Greg, Manager of the Fleur de Lis, said, “Dogs and other pets are always welcome . . . . They are considered to be just as important as our human customers. Our patio is comfortable for your pet year round”. 

Also making the list at #95 is Mark Ridges Winery, where pet lovers can soak up the views, live music and wine, while their pooch plays with the two resident Golden Retrievers. 

Tim Lyons, managing director of TrustedHousesitters said: “We are extremely proud of the pet-friendly cafes in Portland, they have put Oregon on the map as a pet-loving state. All four coffee shops and restaurants have had numerous recommendations.” 
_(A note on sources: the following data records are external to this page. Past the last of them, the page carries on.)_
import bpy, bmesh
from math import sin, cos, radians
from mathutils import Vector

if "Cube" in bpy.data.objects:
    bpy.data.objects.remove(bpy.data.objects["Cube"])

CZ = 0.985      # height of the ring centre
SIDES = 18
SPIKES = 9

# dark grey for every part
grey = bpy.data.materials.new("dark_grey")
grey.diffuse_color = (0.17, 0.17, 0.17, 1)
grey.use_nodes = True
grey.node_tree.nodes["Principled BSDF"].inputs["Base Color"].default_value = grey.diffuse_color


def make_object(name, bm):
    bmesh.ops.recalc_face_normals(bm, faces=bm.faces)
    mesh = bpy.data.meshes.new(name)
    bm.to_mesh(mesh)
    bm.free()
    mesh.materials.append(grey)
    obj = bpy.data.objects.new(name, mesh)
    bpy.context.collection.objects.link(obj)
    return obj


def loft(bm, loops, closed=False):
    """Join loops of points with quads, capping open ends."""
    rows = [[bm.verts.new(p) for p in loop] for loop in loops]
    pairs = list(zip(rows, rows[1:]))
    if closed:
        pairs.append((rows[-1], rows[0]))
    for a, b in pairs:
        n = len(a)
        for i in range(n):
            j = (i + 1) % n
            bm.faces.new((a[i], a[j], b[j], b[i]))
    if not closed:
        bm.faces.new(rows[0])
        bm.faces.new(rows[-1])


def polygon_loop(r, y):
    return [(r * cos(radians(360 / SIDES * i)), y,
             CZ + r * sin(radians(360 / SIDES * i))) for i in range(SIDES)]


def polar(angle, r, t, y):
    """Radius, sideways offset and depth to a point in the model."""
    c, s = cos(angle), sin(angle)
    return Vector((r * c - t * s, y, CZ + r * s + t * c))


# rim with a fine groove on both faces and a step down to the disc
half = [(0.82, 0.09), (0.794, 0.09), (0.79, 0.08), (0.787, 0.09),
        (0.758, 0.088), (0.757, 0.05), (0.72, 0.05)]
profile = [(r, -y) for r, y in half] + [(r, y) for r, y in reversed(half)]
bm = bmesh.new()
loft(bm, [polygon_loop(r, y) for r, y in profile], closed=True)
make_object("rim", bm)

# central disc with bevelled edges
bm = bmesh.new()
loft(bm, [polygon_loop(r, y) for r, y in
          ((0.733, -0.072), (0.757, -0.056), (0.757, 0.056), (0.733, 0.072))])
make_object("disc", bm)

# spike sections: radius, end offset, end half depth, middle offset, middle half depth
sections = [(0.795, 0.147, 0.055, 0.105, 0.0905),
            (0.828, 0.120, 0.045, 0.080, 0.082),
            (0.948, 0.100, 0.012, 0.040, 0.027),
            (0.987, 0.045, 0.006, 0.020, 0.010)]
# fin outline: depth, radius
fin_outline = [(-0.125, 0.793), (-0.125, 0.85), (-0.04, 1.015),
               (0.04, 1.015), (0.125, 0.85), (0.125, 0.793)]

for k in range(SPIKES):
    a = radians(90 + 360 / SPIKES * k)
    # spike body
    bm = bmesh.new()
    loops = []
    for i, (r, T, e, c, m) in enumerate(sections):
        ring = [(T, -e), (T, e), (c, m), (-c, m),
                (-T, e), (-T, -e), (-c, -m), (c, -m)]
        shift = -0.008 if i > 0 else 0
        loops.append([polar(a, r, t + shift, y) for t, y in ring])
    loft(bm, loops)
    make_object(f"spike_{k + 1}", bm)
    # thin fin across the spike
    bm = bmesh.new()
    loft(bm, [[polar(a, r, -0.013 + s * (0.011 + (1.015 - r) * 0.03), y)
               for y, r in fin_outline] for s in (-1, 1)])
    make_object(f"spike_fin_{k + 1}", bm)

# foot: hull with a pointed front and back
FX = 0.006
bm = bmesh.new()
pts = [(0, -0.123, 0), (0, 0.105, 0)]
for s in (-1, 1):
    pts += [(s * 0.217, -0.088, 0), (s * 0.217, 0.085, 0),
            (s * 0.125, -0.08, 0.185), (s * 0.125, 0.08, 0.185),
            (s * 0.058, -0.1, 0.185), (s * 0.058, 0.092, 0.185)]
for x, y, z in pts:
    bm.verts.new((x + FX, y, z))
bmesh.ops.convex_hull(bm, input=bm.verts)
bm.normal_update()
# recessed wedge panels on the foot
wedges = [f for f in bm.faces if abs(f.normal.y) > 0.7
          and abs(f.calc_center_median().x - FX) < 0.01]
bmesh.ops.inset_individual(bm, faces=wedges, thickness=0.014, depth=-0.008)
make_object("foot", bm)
See the full list of the 100 most pet-friendly places in the world at trustedhousesitters.com/top-pet-friendly-places.